**Exercise objective**
Among the records below, find the line that has "for start, end"; from there, give the lines again exactly, and stop after the line that has "here, beside = strands[column".

(Records from a collection)
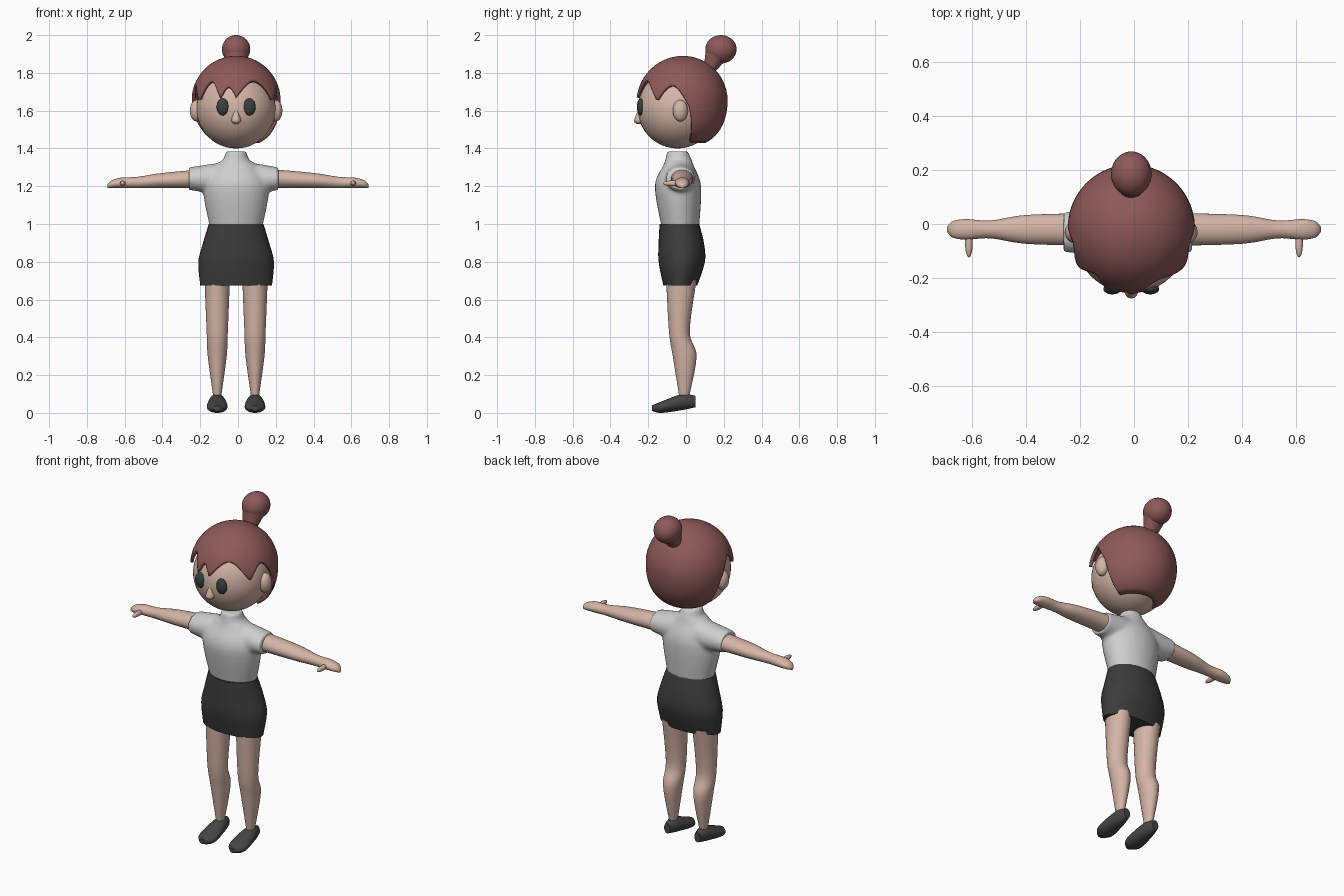
import bpy, bmesh
from math import sin, cos, acos, pi, radians
from mathutils import Vector

if "Cube" in bpy.data.objects:
    bpy.data.objects.remove(bpy.data.objects["Cube"])


def material(name, red, green, blue):
    mat = bpy.data.materials.new(name)
    mat.use_nodes = True
    mat.diffuse_color = (red, green, blue, 1)
    bsdf = mat.node_tree.nodes["Principled BSDF"]
    bsdf.inputs["Base Color"].default_value = (red, green, blue, 1)
    return mat


SKIN = material("skin", .66, .46, .38)
HAIR = material("auburn hair", .27, .1, .1)
SHIRT = material("light grey shirt", .62, .62, .62)
SKIRT = material("charcoal skirt", .045, .045, .045)
SHOE = material("dark grey shoe", .06, .06, .06)
EYE = material("dark eye", .04, .05, .05)
MIDDLE = -.01  # body centre line
SIDES = {"right": -1, "left": 1}


def finish(bm, name, mat):
    bmesh.ops.recalc_face_normals(bm, faces=bm.faces)
    mesh = bpy.data.meshes.new(name)
    bm.to_mesh(mesh)
    bm.free()
    mesh.materials.append(mat)
    ob = bpy.data.objects.new(name, mesh)
    bpy.context.collection.objects.link(ob)
    bpy.ops.object.select_all(action="DESELECT")
    ob.select_set(True)
    bpy.context.view_layer.objects.active = ob
    bpy.ops.object.shade_smooth_by_angle(angle=radians(50))
    return ob


def smooth_rows(rows, steps=6):
    """Catmull-Rom interpolation between cross-sections."""
    rows = [Vector(row) for row in rows]
    padded = [rows[0]] + rows + [rows[-1]]
    result = []
    for before, start, end, after in zip(padded, padded[1:], padded[2:], padded[3:]):
        leave, arrive = (end - before) / 2, (after - start) / 2
        for step in range(steps):
            t = step / steps
            blend = t * t * (3 - 2 * t)
            result.append(start.lerp(end, blend) + leave * t * (1 - t) ** 2
                          - arrive * t * t * (1 - t))
    return result + [rows[-1]]


def add_loft(bm, axis, middle, rows, sides=32):
    """Elliptical sections: position, half width about the middle, low and high edge."""
    rings = []
    for position, half, low, high in smooth_rows(rows):
        ring = []
        for k in range(sides):
            angle = 2 * pi * k / sides
            u = middle + half * cos(angle)
            v = (low + high) / 2 + (high - low) / 2 * sin(angle)
            point = {"x": (position, u, v), "y": (u, position, v), "z": (u, v, position)}[axis]
            ring.append(bm.verts.new(point))
        rings.append(ring)
    for lower, upper in zip(rings, rings[1:]):
        for k in range(sides):
            bm.faces.new((lower[k - 1], lower[k], upper[k], upper[k - 1]))
    bm.faces.new(rings[0])
    bm.faces.new(rings[-1])


def loft(name, mat, axis, middle, rows):
    bm = bmesh.new()
    add_loft(bm, axis, middle, rows)
    return finish(bm, name, mat)


def ball(name, mat, centre, size):
    bm = bmesh.new()
    bmesh.ops.create_uvsphere(bm, u_segments=40, v_segments=24, radius=1)
    bmesh.ops.scale(bm, vec=size, verts=bm.verts)
    bmesh.ops.translate(bm, vec=centre, verts=bm.verts)
    return finish(bm, name, mat)


# Head and face
ball("head", SKIN, (MIDDLE, -.045, 1.61), (.21, .21, .21))
for side, sign in SIDES.items():
    ball(side + "_ear", SKIN, (MIDDLE + sign * .21, -.03, 1.6), (.035, .04, .057))
    ball(side + "_eye", EYE, (MIDDLE + sign * .07, -.24, 1.62), (.033, .02, .045))
loft("nose", SKIN, "z", MIDDLE, [
    (1.61, .005, -.25, -.24), (1.55, .025, -.275, -.22), (1.53, .01, -.26, -.23)])

# Hair cap: fringe lobes hang at these angles from the front, with arches between
LOBES = (-97, -55, -20, 0, 55, 97)


def ease(t):
    t = min(max(t, 0), 1)
    return t * t * (3 - 2 * t)


def hairline(degrees):
    height = 1.63 + .04 * cos(radians(degrees))
    for start, end in zip(LOBES, LOBES[1:]):
        if start <= degrees <= end:
            span = end - start
            return height + min(.1, span * .003) * sin(pi * (degrees - start) / span)
    drop = ease((abs(degrees) - LOBES[-1]) / 10)
    return height + (1.43 - height) * drop


COLUMNS, ROWS = 180, 20
HAIR_CENTRE = Vector((MIDDLE, -.015, 1.655))
bm = bmesh.new()
crown = bm.verts.new(HAIR_CENTRE + Vector((0, 0, .235)))
strands = []
for column in range(COLUMNS):
    degrees = 360 * column / COLUMNS - 180
    around = radians(degrees)
    limit = acos((hairline(degrees) - HAIR_CENTRE.z) / .255)
    strand = []
    for row in range(1, ROWS + 1):
        down = limit * row / ROWS
        low = ease(down - pi / 2)  # fuller towards the nape
        flare = max(0, cos(around)) * (down / pi) ** 2  # fringe stands off the face
        radius = .235 + .02 * low + .05 * flare
        offset = Vector((sin(down) * sin(around), -sin(down) * cos(around), cos(down)))
        strand.append(bm.verts.new(HAIR_CENTRE + offset * radius + Vector((.01 * low, 0, 0))))
    strands.append(strand)
for column in range(COLUMNS):
    here, beside = strands[column - 1], strands[column]
    bm.faces.new((crown, here[0], beside[0]))
    for row in range(1, ROWS):
        bm.faces.new((here[row - 1], here[row], beside[row], beside[row - 1]))
hair = finish(bm, "hair", HAIR)
shell = hair.modifiers.new("thickness", "SOLIDIFY")
shell.thickness = .018
shell.offset = -1

# Hair bun on a tapered base
ball("hair_bun", HAIR, (MIDDLE, .185, 1.925), (.075, .083, .075))
loft("hair_bun_base", HAIR, "z", MIDDLE, [(1.8, .035, .09, .15), (1.92, .07, .105, .255)])

# Shirt: body, collar and sleeves fused into one surface
bm = bmesh.new()
add_loft(bm, "z", MIDDLE, [
    (.985, .14, -.13, .07), (1.2, .175, -.165, .08), (1.31, .11, -.12, .04),
    (1.34, .07, -.11, .03), (1.385, .055, -.1, .01)])
add_loft(bm, "x", -.03, [
    (-.26, .075, 1.18, 1.3), (MIDDLE, .085, 1.15, 1.33), (.215, .075, 1.18, 1.3)])
shirt = finish(bm, "shirt", SHIRT)
fuse = shirt.modifiers.new("fuse", "REMESH")
fuse.mode = "VOXEL"
fuse.voxel_size = .01
fuse.use_smooth_shade = True
soften = shirt.modifiers.new("soften", "SMOOTH")
soften.iterations = 6

# Skirt
loft("skirt", SKIRT, "z", MIDDLE, [
    (.675, .19, -.12, .06), (.8, .2, -.145, .1), (.9, .175, -.145, .095), (1, .145, -.14, .07)])

# Arms, hands, legs and shoes, one set per side
ARM_BASE = 1.19
ARM = [(.18, .06, .1), (.4, .053, .08), (.53, .033, .06), (.62, .038, .055),
       (.67, .03, .04), (.69, .01, .02)]
LEG = [(.08, .02, -.035, .015), (.3, .05, -.07, .056), (.43, .056, -.09, .02),
       (.7, .067, -.105, .055)]
FOOT = [(-.18, .02, .01, .04), (-.13, .054, 0, .06), (-.02, .043, .015, .1), (.05, .02, .03, .09)]
for side, sign in SIDES.items():
    loft(side + "_arm", SKIN, "x", -.02, [
        (reach * sign, half, ARM_BASE, ARM_BASE + thick) for reach, half, thick in ARM])
    ball(side + "_thumb", SKIN, (sign * .61, -.07, 1.215), (.014, .053, .015))
    hip = MIDDLE + sign * .1
    loft(side + "_leg", SKIN, "z", hip, LEG)
    loft(side + "_shoe", SHOE, "y", hip, FOOT)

**Task response**
    for start, end in zip(LOBES, LOBES[1:]):
        if start <= degrees <= end:
            span = end - start
            return height + min(.1, span * .003) * sin(pi * (degrees - start) / span)
    drop = ease((abs(degrees) - LOBES[-1]) / 10)
    return height + (1.43 - height) * drop


COLUMNS, ROWS = 180, 20
HAIR_CENTRE = Vector((MIDDLE, -.015, 1.655))
bm = bmesh.new()
crown = bm.verts.new(HAIR_CENTRE + Vector((0, 0, .235)))
strands = []
for column in range(COLUMNS):
    degrees = 360 * column / COLUMNS - 180
    around = radians(degrees)
    limit = acos((hairline(degrees) - HAIR_CENTRE.z) / .255)
    strand = []
    for row in range(1, ROWS + 1):
        down = limit * row / ROWS
        low = ease(down - pi / 2)  # fuller towards the nape
        flare = max(0, cos(around)) * (down / pi) ** 2  # fringe stands off the face
        radius = .235 + .02 * low + .05 * flare
        offset = Vector((sin(down) * sin(around), -sin(down) * cos(around), cos(down)))
        strand.append(bm.verts.new(HAIR_CENTRE + offset * radius + Vector((.01 * low, 0, 0))))
    strands.append(strand)
for column in range(COLUMNS):
    here, beside = strands[column - 1], strands[column]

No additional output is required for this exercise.